What’s The Technique?
The basic idea is that instead of mapping out 8 cue points across a set of MIDI pads or buttons, map a single cue point and then the pads around it as increasing or decreasing the key shift knob and triggering that same cue point at the same time. This allows a DJ to take a single cue point and play it up or down in semi-tones.
Watch as a group of well-known DJs figure out how to map this concept and immediately start having fun with it (warning, explicit language):
The moment when…The exact moment when we figured out I could map the key-shift. Whoa. Minds blown DJ CRAZE Four Color Zack Teeko
Posted by A-Trak on Wednesday, May 25, 2016

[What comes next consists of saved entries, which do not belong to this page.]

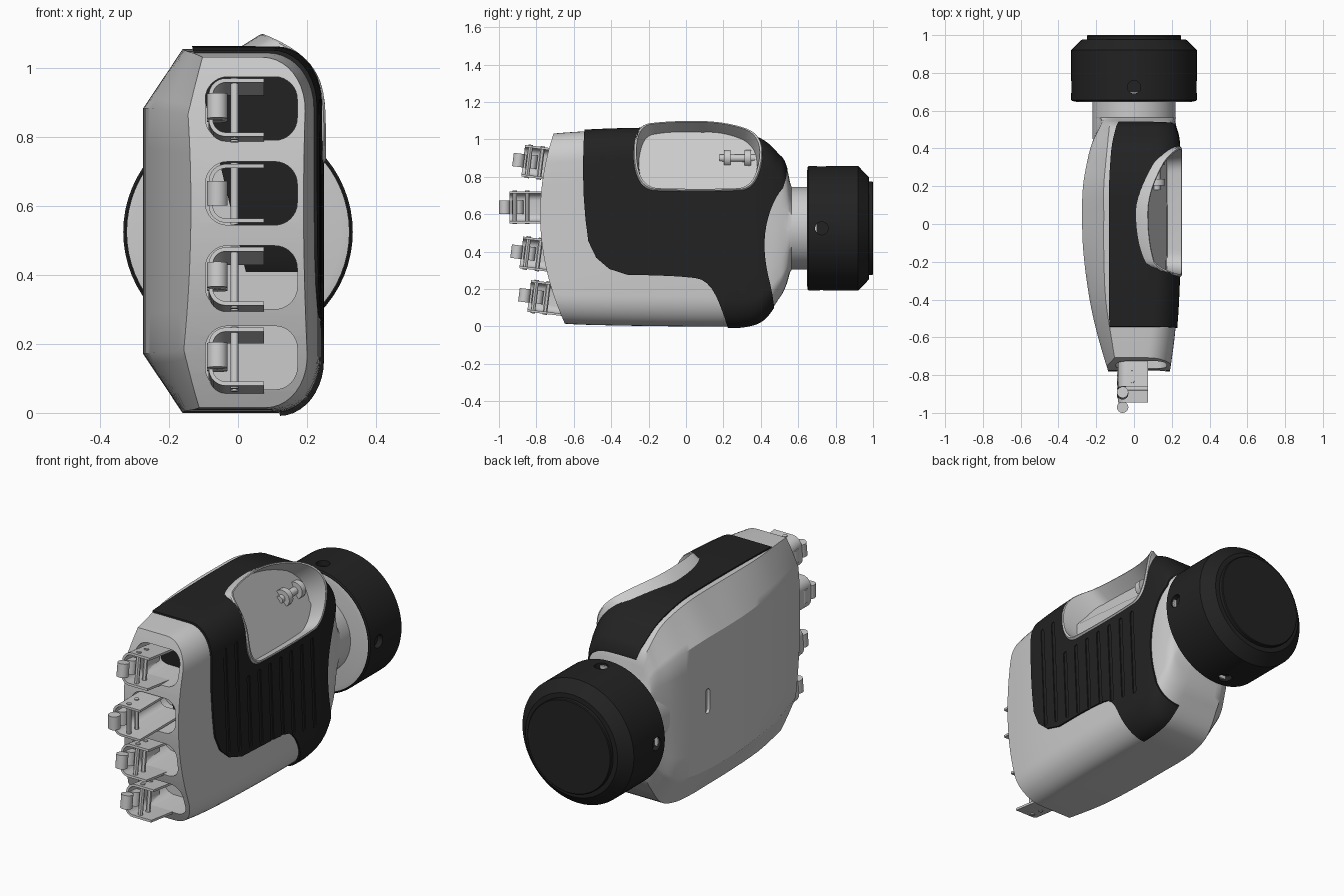
import bpy, bmesh, math
from mathutils import Vector

if "Cube" in bpy.data.objects:
    bpy.data.objects.remove(bpy.data.objects["Cube"])

black = bpy.data.materials.new("black_rubber")
black.diffuse_color = (0.016, 0.016, 0.016, 1)
black.use_nodes = True
black.node_tree.nodes["Principled BSDF"].inputs["Base Color"].default_value = black.diffuse_color


def loft(name, rings):
    """Skin a list of equal-length closed rings and cap both ends."""
    bm = bmesh.new()
    rows = [[bm.verts.new(p) for p in r] for r in rings]
    n = len(rows[0])
    for a, b in zip(rows, rows[1:]):
        for i in range(n):
            j = (i + 1) % n
            bm.faces.new((a[i], a[j], b[j], b[i]))
    bm.faces.new(rows[0][::-1])
    bm.faces.new(rows[-1])
    bmesh.ops.recalc_face_normals(bm, faces=bm.faces)
    me = bpy.data.meshes.new(name)
    bm.to_mesh(me)
    bm.free()
    ob = bpy.data.objects.new(name, me)
    bpy.context.collection.objects.link(ob)
    return ob


def prism(name, pts, axis, a, b):
    """Extrude a 2D outline along x (yz outline), y (xz) or z (xy)."""
    put = {'x': lambda p, t: (t, p[0], p[1]),
           'y': lambda p, t: (p[0], t, p[1]),
           'z': lambda p, t: (p[0], p[1], t)}[axis]
    val = lambda t, p: t(p) if callable(t) else t
    return loft(name, [[put(p, val(t, p)) for p in pts] for t in (a, b)])


def lathe(name, profile, n=64, z=0.525):
    ring = lambda r, y: [(r * math.cos(k * math.tau / n), y, z + r * math.sin(k * math.tau / n)) for k in range(n)]
    return loft(name, [ring(r, y) for r, y in profile])


def boolean(ob, cutter, op='DIFFERENCE', keep=False):
    m = ob.modifiers.new("cut", 'BOOLEAN')
    m.object, m.operation, m.solver = cutter, op, 'EXACT'
    bpy.context.view_layer.objects.active = ob
    bpy.ops.object.modifier_apply(modifier=m.name)
    if not keep:
        bpy.data.objects.remove(cutter)


def finish(ob, mat=None, angle=30):
    ob.data.materials.clear()
    if mat:
        ob.data.materials.append(mat)
    bpy.ops.object.select_all(action='DESELECT')
    ob.select_set(True)
    bpy.context.view_layer.objects.active = ob
    bpy.ops.object.shade_smooth_by_angle(angle=math.radians(angle))


def chaikin(pts, times):
    for _ in range(times):
        out = []
        for i, p in enumerate(pts):
            q = pts[(i + 1) % len(pts)]
            out += [(.75 * p[0] + .25 * q[0], .75 * p[1] + .25 * q[1]),
                    (.25 * p[0] + .75 * q[0], .25 * p[1] + .75 * q[1])]
        pts = out
    return pts


def arc(c, r, a0, a1, n=8):
    return [(c[0] + r * math.cos(math.radians(a0 + (a1 - a0) * k / n)),
             c[1] + r * math.sin(math.radians(a0 + (a1 - a0) * k / n))) for k in range(n + 1)]


def rrect(x0, x1, z0, z1, r):
    return (arc((x1 - r, z1 - r), r, 0, 90) + arc((x0 + r, z1 - r), r, 90, 180)
            + arc((x0 + r, z0 + r), r, 180, 270) + arc((x1 - r, z0 + r), r, 270, 360))


def stadium(p, q, r):
    a = math.degrees(math.atan2(q[1] - p[1], q[0] - p[0]))
    return arc(q, r, a - 90, a + 90) + arc(p, r, a + 90, a + 270)


# Palm sections: y, left x, left corner x, right x, bottom z, top z, blend to round neck
ROWS = [(-.85, -.115, -.08, .18, .03, 1.02, 0), (-.6, -.19, -.12, .215, .012, 1.04, 0),
        (-.4, -.235, -.15, .23, .006, 1.05, 0), (-.15, -.268, -.16, .238, .002, 1.055, 0),
        (.05, -.275, -.16, .24, 0, 1.055, 0), (.2, -.27, -.16, .24, 0, 1.05, 0),
        (.32, -.25, -.15, .24, .006, 1.025, 0), (.42, -.225, -.14, .235, .045, .985, 0),
        (.49, -.2, -.14, .23, .12, .94, .1), (.54, -.18, -.14, .22, .2, .89, .3),
        (.565, -.18, -.14, .22, .28, .8, 1)]


def params(y):
    """Smooth interpolation of the section table."""
    i = max(k for k in range(len(ROWS) - 1) if ROWS[k][0] <= y or k == 0)
    a, b = ROWS[i], ROWS[i + 1]
    p, q = ROWS[max(i - 1, 0)], ROWS[min(i + 2, len(ROWS) - 1)]
    h = b[0] - a[0]
    t = (y - a[0]) / h
    res = []
    for k in range(1, 7):
        ma, mb = (b[k] - p[k]) / (b[0] - p[0]) * h, (q[k] - a[k]) / (q[0] - a[0]) * h
        res.append((2*t**3 - 3*t*t + 1) * a[k] + (t**3 - 2*t*t + t) * ma
                   + (3*t*t - 2*t**3) * b[k] + (t**3 - t*t) * mb)
    return res


def section(y, o):
    xl, xa, xr, zb, zt, blend = params(y)
    xl, xr, zb, zt = xl - o, xr + o, zb - o, zt + o
    f = (zt - zb) / 1.05
    ch, rx, rz = .17 * f, .13, .16 * f
    quarter = [(math.cos(k * math.pi / 20), math.sin(k * math.pi / 20)) for k in range(11)]
    pts = [(xr - rx + rx * c, zt - rz + rz * s) for c, s in quarter]
    pts += [(xa, zt), (xl, zt - ch), (xl, zb + ch), (xa, zb)]
    pts += [(xr - rx + rx * c, zb + rz - rz * s) for c, s in reversed(quarter)]
    out = []
    for i, p in enumerate(pts):
        q = pts[(i + 1) % len(pts)]
        n = 6 if math.dist(p, q) > .08 else 1
        if i in (10, 11, 12, 13, 14, len(pts) - 1):
            n = 6
        else:
            n = 1
        for k in range(n):
            v = Vector((p[0] + (q[0] - p[0]) * k / n, 0, p[1] + (q[1] - p[1]) * k / n))
            c = Vector((0, 0, .525))
            v = v.lerp(c + (v - c).normalized() * .222, blend)
            out.append((v.x, y, v.z))
    return out


ys = [a[0] + (b[0] - a[0]) * k / 4 for a, b in zip(ROWS, ROWS[1:]) for k in range(4)] + [ROWS[-1][0]]
palm = loft("palm_shell", [section(y, 0) for y in ys])
panel = loft("grip_panel", [section(y, .009) for y in ys])

# Curved knuckle face
zs = [-.1 + 1.3 * k / 24 for k in range(25)]
boolean(palm, prism("c", [(-.78 + .386 * (z - .6) ** 2, z) for z in zs] + [(-1.3, 1.2), (-1.3, -.1)], 'x', -.6, .6))

# Rubber panel outline, wrapping over the top edge
outline = chaikin([(-.53, 1.3), (-.56, .75), (-.5, .28), (0, .27), (.13, .24), (.22, .02), (.27, -.2), (.5, -.2),
                   (.47, .15), (.42, .35), (.42, .52), (.47, .68), (.55, .78), (.55, 1.3)], 2)
boolean(panel, prism("c", outline, 'x', lambda p: .12 - .25 * p[1] / 1.05, .5), 'INTERSECT')

# Thumb opening: a raised lip on a tilted loop, with a cup behind it
loop = [Vector((.245 - .185 * (max(z - .73, 0) / .365) ** 5, y, z)) for y, z in
        chaikin([(-.29, 1.07), (-.27, .73), (-.05, .72), (.2, .72), (.38, .73), (.43, 1.02), (.2, 1.095), (-.1, 1.095)], 3)]
mid, aim = Vector((.17, .07, .92)), Vector((.85, 0, .53))
ring = lambda s, off: [mid + (p - mid) * s + aim * off for p in loop]
cutter = loft("c", [ring(.02, -.24), ring(.97, -.23), ring(.97, .3), ring(.02, .35)])
boolean(palm, cutter, keep=True)
boolean(panel, cutter)
cup = loft("thumb_socket", [ring(1, -.08), ring(1, .005), ring(.985, .013), ring(.955, .013),
                            ring(.93, -.04), ring(.88, -.19), ring(.02, -.19)])
finish(cup)
for i, y in enumerate((.22, .33)):
    lug = prism(f"thumb_lug_{i}", stadium((.0, .8), (.12, .9), .045), 'y', y - .017, y + .017)
    finish(lug)
finish(prism("thumb_pin", arc((.12, .9), .02, 0, 345, 23), 'y', .18, .37))

# Grip grooves
for i in range(9):
    y, w = -.42 + .09 * i, .012
    top, bot = (.9 if i < 2 else .68), .34 - .016 * i
    lean = .05 * (top - bot)
    boolean(panel, prism("c", stadium((y, bot), (y - lean, top), w), 'x', params(y)[2] + .003, .4))
finish(panel, black)

# Finger sockets and their hinge brackets: centre z, tip y, tilt
for i, (z, tip, tilt) in enumerate([(.883, -.925, -7), (.637, -1, 0), (.393, -.935, -7), (.16, -.893, -7)]):
    boolean(palm, prism("c", rrect(-.095, .172, z - .092, z + .092, .065), 'y', -1.2, -.5))
    outer = [(.075, .085)] + arc((-.035, .035), .05, 90, 180) + arc((-.035, -.035), .05, 180, 270) + [(.075, -.085)]
    inner = [(.075, .073)] + arc((-.035, .035), .038, 90, 180) + arc((-.035, -.035), .038, 180, 270) + [(.075, -.073)]
    parts = [prism(f"finger_bracket_{i}", outer + inner[::-1], 'y', .055, -.56 - tip)]
    for k, y in enumerate((.03, .1)):
        parts.append(prism(f"finger_barrel_{i}_{k}", arc((-.06, y), .03, 0, 345, 23), 'z', -.036, .036))
    for k, y in enumerate((.085, .15)):
        parts.append(prism(f"finger_pin_{i}_{k}", arc((-.01, y), .012, 0, 330, 11), 'z', -.09, .09))
    for ob in parts:
        ob.location = (0, tip, z + (.01 if tilt else 0))
        ob.rotation_euler.x = math.radians(tilt)
        finish(ob)

# Switch slot on the back of the hand
boolean(palm, prism("c", stadium((.2, .49), (.2, .59), .016), 'x', -.4, params(.2)[0] + .015))
finish(palm)

# Wrist: neck, inner plate and black coupling ring with screw holes
finish(lathe("wrist_neck", [(.22, .45), (.22, .72)]))
finish(lathe("wrist_plate", [(.3, .646), (.322, .65), (.322, .7)]))
coupling = lathe("wrist_coupling", [(.326, .65), (.333, .656), (.333, .92), (.275, .977), (.25, .978), (.25, .996), (.246, 1)])
for k in range(4):
    a = k * math.pi / 2
    bpy.ops.mesh.primitive_cylinder_add(vertices=24, radius=.035, depth=.06, rotation=(0, a, 0),
                                        location=(.333 * math.sin(a), .725, .525 + .333 * math.cos(a)))
    boolean(coupling, bpy.context.object)
finish(coupling, black)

This naturally leads into more advanced tone play routines (tone play is when you use notes from the song you’re mixing out of to play out a melody from a second song you’re mixing into) – but instead of trying to find notes that match up naturally, you can pitch-shift a single note and play the melody of your choice.
How This Technique Works
You need to do a bit of MIDI mapping to get this to work. Watch this video from DJ 69Beats that explains the concept in full:
In Traktor, the key knob needs to be mapped out to the right amount to equal semitones – as explained in this classic video we last saw on the DJTT forums back in 2010:
With Serato DJ, it’s also not hard to modify an XML file to do the same thing. We recommend starting with an XML mapping file already made by Radikarl for the DJM-S9 and modifying it to your own controller – watch this video from DJ City if you need a walk through of how this can be done.
Why Are MIDI-Mapped Tone Play Cue Points Popular Right Now?
Conceptually, all the elements used in this technique aren’t anything new – but the combination of a few factors have given rise to this recent wave of turntablists embracing the idea:
- The Pioneer DJM-S9 mixer is rapidly becoming a favorite for turntablists – with 16 pads (8 per deck) right on the mixer. This means that there are great pads right there on the mixer, with enough to reasonably move across an entire octave
- The Vestax Controller One turntable (still highly desired by turntablists but out of production for years) had a feature that allowed DJs to re-pitch playing tracks on the fly. DJs have been doing this for years, and Teeko’s been prominently using the feature since 2008, watch him explain it in our own video below:
- DJ Rafik’s 2016 Red Bull Thre3Style set – which unfortunately had to be scrapped due to major humidity issues with his Kontrol Z2 during the competition – was a major source of inspiration for a lot of turntablists. If it weren’t for the equipment issues, he easily would have been a contender for first place – watch it below, he switches into the MIDI-mapped tone play cue points at about 5:15:
Rafik: Red Bull Thre3style 2016 SetThis is my set for the 2016 Red Bull Thre3Style competition. I do want to take the opportunity to give you the set how it’s intended to be, since luck did not have much in store for me that night.
I need to thank a number of people for their incredible input and help: Mom and Dad of course, AZAD & Xatar for the crazy exclusives, LE JAD and Drunken Masters for actual production help (!), Jonny Santos and his golden voice, GWA, Andre Wallukat, Roger Rekless , Sophie Traverse, Kid Fresh, INFINIT and Yarnstudios I fucking love all of u.
Regardless of what happened, I need to give a big shout out to Thre3style too. While I hope this may never happen to anyone ever again, I am stupid happy to see an organization grow that is so up to date, full of passion and run by the right peeps. I don’t blame anyone and have nothing but <3.
Posted by Dj Rafik on Sunday, May 8, 2016
Roots In A 2010 DJ Techtools Contest?
As is often the case with many “new advances” in DJ technology, a DJ Techtools reader already thought of this concept years ago. We actually found evidence that one of the first videos ever published to the internet that used this technique was in a submission to a 2010 contest on DJ Techtools – where LVO submitted a routine that uses pitched cue points:
Editor’s Note: We know a lot of different DJs who have helped craft and refine this technique for a while – if you know of someone (including yourself!) who has a great routine or performance video that uses this technique, share it in the comments below so we can make sure they get proper credit!